WHAT TO DO ▸
Output all of the entries below precisely as written.

☆ ☆ ☆ ☆ ☆

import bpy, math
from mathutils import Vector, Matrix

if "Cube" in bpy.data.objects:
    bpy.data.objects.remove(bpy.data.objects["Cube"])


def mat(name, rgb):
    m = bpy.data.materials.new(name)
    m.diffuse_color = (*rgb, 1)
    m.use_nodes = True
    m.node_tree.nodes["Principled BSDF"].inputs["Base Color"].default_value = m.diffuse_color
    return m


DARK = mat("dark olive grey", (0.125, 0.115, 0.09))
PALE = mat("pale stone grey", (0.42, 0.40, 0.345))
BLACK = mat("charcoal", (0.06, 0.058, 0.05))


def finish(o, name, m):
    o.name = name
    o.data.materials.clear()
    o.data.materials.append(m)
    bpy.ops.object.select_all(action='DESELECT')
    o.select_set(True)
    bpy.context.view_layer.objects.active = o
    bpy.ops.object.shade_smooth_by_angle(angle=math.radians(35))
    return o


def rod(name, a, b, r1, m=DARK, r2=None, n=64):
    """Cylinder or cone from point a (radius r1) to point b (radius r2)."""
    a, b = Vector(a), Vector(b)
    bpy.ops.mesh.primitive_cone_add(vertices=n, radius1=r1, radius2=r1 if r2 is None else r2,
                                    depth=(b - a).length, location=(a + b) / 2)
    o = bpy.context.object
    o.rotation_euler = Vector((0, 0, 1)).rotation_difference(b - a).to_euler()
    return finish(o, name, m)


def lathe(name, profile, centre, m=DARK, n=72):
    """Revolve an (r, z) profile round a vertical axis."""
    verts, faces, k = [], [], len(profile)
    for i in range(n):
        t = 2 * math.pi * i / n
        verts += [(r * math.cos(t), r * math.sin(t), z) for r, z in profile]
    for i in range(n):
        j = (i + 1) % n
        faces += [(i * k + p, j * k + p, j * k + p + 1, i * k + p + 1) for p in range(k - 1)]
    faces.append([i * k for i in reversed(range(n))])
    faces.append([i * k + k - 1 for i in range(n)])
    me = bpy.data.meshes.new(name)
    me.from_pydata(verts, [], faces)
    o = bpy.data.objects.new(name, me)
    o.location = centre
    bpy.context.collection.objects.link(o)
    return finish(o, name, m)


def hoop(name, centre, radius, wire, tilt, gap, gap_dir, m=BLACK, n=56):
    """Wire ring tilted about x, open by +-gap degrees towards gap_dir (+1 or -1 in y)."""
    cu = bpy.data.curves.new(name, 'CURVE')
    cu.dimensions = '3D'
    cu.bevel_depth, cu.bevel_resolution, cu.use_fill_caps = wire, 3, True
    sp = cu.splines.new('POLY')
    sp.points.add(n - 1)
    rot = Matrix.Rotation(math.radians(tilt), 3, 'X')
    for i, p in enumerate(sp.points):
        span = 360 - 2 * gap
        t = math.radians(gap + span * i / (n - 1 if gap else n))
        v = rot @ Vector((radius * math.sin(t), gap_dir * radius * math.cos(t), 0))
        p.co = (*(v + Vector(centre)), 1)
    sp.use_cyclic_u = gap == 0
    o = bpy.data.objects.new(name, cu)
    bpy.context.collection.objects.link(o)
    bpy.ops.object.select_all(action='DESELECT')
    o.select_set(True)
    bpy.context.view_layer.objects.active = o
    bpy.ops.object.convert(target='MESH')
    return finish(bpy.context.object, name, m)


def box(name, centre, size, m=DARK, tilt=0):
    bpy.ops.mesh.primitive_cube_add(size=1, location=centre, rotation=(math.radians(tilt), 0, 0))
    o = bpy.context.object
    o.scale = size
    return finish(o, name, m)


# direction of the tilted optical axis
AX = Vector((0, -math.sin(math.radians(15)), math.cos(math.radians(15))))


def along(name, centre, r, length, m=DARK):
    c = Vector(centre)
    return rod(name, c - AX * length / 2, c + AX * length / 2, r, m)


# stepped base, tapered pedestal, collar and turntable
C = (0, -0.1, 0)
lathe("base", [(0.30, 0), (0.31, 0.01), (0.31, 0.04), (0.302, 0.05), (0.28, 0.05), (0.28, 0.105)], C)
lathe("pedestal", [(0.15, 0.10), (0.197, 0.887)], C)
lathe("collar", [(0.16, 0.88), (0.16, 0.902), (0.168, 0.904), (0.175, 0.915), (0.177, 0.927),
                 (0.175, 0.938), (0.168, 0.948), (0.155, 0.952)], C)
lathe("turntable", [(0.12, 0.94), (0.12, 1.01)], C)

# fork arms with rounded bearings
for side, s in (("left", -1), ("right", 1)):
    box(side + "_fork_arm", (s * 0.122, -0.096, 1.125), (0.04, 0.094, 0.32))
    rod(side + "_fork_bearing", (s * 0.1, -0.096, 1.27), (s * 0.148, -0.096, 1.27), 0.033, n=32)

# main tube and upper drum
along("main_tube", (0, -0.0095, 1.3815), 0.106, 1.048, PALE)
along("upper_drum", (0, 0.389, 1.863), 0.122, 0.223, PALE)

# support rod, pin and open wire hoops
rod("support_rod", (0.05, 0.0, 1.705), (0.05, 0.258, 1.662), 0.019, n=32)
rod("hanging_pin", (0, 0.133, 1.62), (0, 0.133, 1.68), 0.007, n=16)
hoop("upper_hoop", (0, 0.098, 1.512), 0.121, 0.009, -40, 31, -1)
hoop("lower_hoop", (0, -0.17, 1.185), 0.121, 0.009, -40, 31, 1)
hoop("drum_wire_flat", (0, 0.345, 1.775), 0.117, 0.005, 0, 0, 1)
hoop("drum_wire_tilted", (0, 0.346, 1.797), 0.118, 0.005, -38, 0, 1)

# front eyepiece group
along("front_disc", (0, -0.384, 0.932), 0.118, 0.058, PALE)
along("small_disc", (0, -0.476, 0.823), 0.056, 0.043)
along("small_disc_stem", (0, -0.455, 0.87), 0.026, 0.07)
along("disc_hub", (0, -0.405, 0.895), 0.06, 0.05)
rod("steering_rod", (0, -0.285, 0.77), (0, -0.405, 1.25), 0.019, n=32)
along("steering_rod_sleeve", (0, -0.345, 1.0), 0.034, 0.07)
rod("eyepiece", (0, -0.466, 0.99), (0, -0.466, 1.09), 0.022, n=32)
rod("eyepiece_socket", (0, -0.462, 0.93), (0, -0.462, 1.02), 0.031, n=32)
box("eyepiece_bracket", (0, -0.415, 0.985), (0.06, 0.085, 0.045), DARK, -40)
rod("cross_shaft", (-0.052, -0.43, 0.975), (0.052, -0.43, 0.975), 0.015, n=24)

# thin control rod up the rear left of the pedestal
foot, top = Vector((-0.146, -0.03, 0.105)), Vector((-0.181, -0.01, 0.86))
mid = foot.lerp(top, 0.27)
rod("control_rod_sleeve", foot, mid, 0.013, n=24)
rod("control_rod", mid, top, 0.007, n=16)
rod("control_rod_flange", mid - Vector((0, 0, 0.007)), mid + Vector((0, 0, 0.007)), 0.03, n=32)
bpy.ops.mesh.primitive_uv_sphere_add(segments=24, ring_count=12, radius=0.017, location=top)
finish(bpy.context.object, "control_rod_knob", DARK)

☆ ☆ ☆ ☆ ☆

ANSWER BOX ▸
import bpy, math
from mathutils import Vector, Matrix

if "Cube" in bpy.data.objects:
    bpy.data.objects.remove(bpy.data.objects["Cube"])


def mat(name, rgb):
    m = bpy.data.materials.new(name)
    m.diffuse_color = (*rgb, 1)
    m.use_nodes = True
    m.node_tree.nodes["Principled BSDF"].inputs["Base Color"].default_value = m.diffuse_color
    return m


DARK = mat("dark olive grey", (0.125, 0.115, 0.09))
PALE = mat("pale stone grey", (0.42, 0.40, 0.345))
BLACK = mat("charcoal", (0.06, 0.058, 0.05))


def finish(o, name, m):
    o.name = name
    o.data.materials.clear()
    o.data.materials.append(m)
    bpy.ops.object.select_all(action='DESELECT')
    o.select_set(True)
    bpy.context.view_layer.objects.active = o
    bpy.ops.object.shade_smooth_by_angle(angle=math.radians(35))
    return o


def rod(name, a, b, r1, m=DARK, r2=None, n=64):
    """Cylinder or cone from point a (radius r1) to point b (radius r2)."""
    a, b = Vector(a), Vector(b)
    bpy.ops.mesh.primitive_cone_add(vertices=n, radius1=r1, radius2=r1 if r2 is None else r2,
                                    depth=(b - a).length, location=(a + b) / 2)
    o = bpy.context.object
    o.rotation_euler = Vector((0, 0, 1)).rotation_difference(b - a).to_euler()
    return finish(o, name, m)


def lathe(name, profile, centre, m=DARK, n=72):
    """Revolve an (r, z) profile round a vertical axis."""
    verts, faces, k = [], [], len(profile)
    for i in range(n):
        t = 2 * math.pi * i / n
        verts += [(r * math.cos(t), r * math.sin(t), z) for r, z in profile]
    for i in range(n):
        j = (i + 1) % n
        faces += [(i * k + p, j * k + p, j * k + p + 1, i * k + p + 1) for p in range(k - 1)]
    faces.append([i * k for i in reversed(range(n))])
    faces.append([i * k + k - 1 for i in range(n)])
    me = bpy.data.meshes.new(name)
    me.from_pydata(verts, [], faces)
    o = bpy.data.objects.new(name, me)
    o.location = centre
    bpy.context.collection.objects.link(o)
    return finish(o, name, m)


def hoop(name, centre, radius, wire, tilt, gap, gap_dir, m=BLACK, n=56):
    """Wire ring tilted about x, open by +-gap degrees towards gap_dir (+1 or -1 in y)."""
    cu = bpy.data.curves.new(name, 'CURVE')
    cu.dimensions = '3D'
    cu.bevel_depth, cu.bevel_resolution, cu.use_fill_caps = wire, 3, True
    sp = cu.splines.new('POLY')
    sp.points.add(n - 1)
    rot = Matrix.Rotation(math.radians(tilt), 3, 'X')
    for i, p in enumerate(sp.points):
        span = 360 - 2 * gap
        t = math.radians(gap + span * i / (n - 1 if gap else n))
        v = rot @ Vector((radius * math.sin(t), gap_dir * radius * math.cos(t), 0))
        p.co = (*(v + Vector(centre)), 1)
    sp.use_cyclic_u = gap == 0
    o = bpy.data.objects.new(name, cu)
    bpy.context.collection.objects.link(o)
    bpy.ops.object.select_all(action='DESELECT')
    o.select_set(True)
    bpy.context.view_layer.objects.active = o
    bpy.ops.object.convert(target='MESH')
    return finish(bpy.context.object, name, m)


def box(name, centre, size, m=DARK, tilt=0):
    bpy.ops.mesh.primitive_cube_add(size=1, location=centre, rotation=(math.radians(tilt), 0, 0))
    o = bpy.context.object
    o.scale = size
    return finish(o, name, m)


# direction of the tilted optical axis
AX = Vector((0, -math.sin(math.radians(15)), math.cos(math.radians(15))))


def along(name, centre, r, length, m=DARK):
    c = Vector(centre)
    return rod(name, c - AX * length / 2, c + AX * length / 2, r, m)


# stepped base, tapered pedestal, collar and turntable
C = (0, -0.1, 0)
lathe("base", [(0.30, 0), (0.31, 0.01), (0.31, 0.04), (0.302, 0.05), (0.28, 0.05), (0.28, 0.105)], C)
lathe("pedestal", [(0.15, 0.10), (0.197, 0.887)], C)
lathe("collar", [(0.16, 0.88), (0.16, 0.902), (0.168, 0.904), (0.175, 0.915), (0.177, 0.927),
                 (0.175, 0.938), (0.168, 0.948), (0.155, 0.952)], C)
lathe("turntable", [(0.12, 0.94), (0.12, 1.01)], C)

# fork arms with rounded bearings
for side, s in (("left", -1), ("right", 1)):
    box(side + "_fork_arm", (s * 0.122, -0.096, 1.125), (0.04, 0.094, 0.32))
    rod(side + "_fork_bearing", (s * 0.1, -0.096, 1.27), (s * 0.148, -0.096, 1.27), 0.033, n=32)

# main tube and upper drum
along("main_tube", (0, -0.0095, 1.3815), 0.106, 1.048, PALE)
along("upper_drum", (0, 0.389, 1.863), 0.122, 0.223, PALE)

# support rod, pin and open wire hoops
rod("support_rod", (0.05, 0.0, 1.705), (0.05, 0.258, 1.662), 0.019, n=32)
rod("hanging_pin", (0, 0.133, 1.62), (0, 0.133, 1.68), 0.007, n=16)
hoop("upper_hoop", (0, 0.098, 1.512), 0.121, 0.009, -40, 31, -1)
hoop("lower_hoop", (0, -0.17, 1.185), 0.121, 0.009, -40, 31, 1)
hoop("drum_wire_flat", (0, 0.345, 1.775), 0.117, 0.005, 0, 0, 1)
hoop("drum_wire_tilted", (0, 0.346, 1.797), 0.118, 0.005, -38, 0, 1)

# front eyepiece group
along("front_disc", (0, -0.384, 0.932), 0.118, 0.058, PALE)
along("small_disc", (0, -0.476, 0.823), 0.056, 0.043)
along("small_disc_stem", (0, -0.455, 0.87), 0.026, 0.07)
along("disc_hub", (0, -0.405, 0.895), 0.06, 0.05)
rod("steering_rod", (0, -0.285, 0.77), (0, -0.405, 1.25), 0.019, n=32)
along("steering_rod_sleeve", (0, -0.345, 1.0), 0.034, 0.07)
rod("eyepiece", (0, -0.466, 0.99), (0, -0.466, 1.09), 0.022, n=32)
rod("eyepiece_socket", (0, -0.462, 0.93), (0, -0.462, 1.02), 0.031, n=32)
box("eyepiece_bracket", (0, -0.415, 0.985), (0.06, 0.085, 0.045), DARK, -40)
rod("cross_shaft", (-0.052, -0.43, 0.975), (0.052, -0.43, 0.975), 0.015, n=24)

# thin control rod up the rear left of the pedestal
foot, top = Vector((-0.146, -0.03, 0.105)), Vector((-0.181, -0.01, 0.86))
mid = foot.lerp(top, 0.27)
rod("control_rod_sleeve", foot, mid, 0.013, n=24)
rod("control_rod", mid, top, 0.007, n=16)
rod("control_rod_flange", mid - Vector((0, 0, 0.007)), mid + Vector((0, 0, 0.007)), 0.03, n=32)
bpy.ops.mesh.primitive_uv_sphere_add(segments=24, ring_count=12, radius=0.017, location=top)
finish(bpy.context.object, "control_rod_knob", DARK)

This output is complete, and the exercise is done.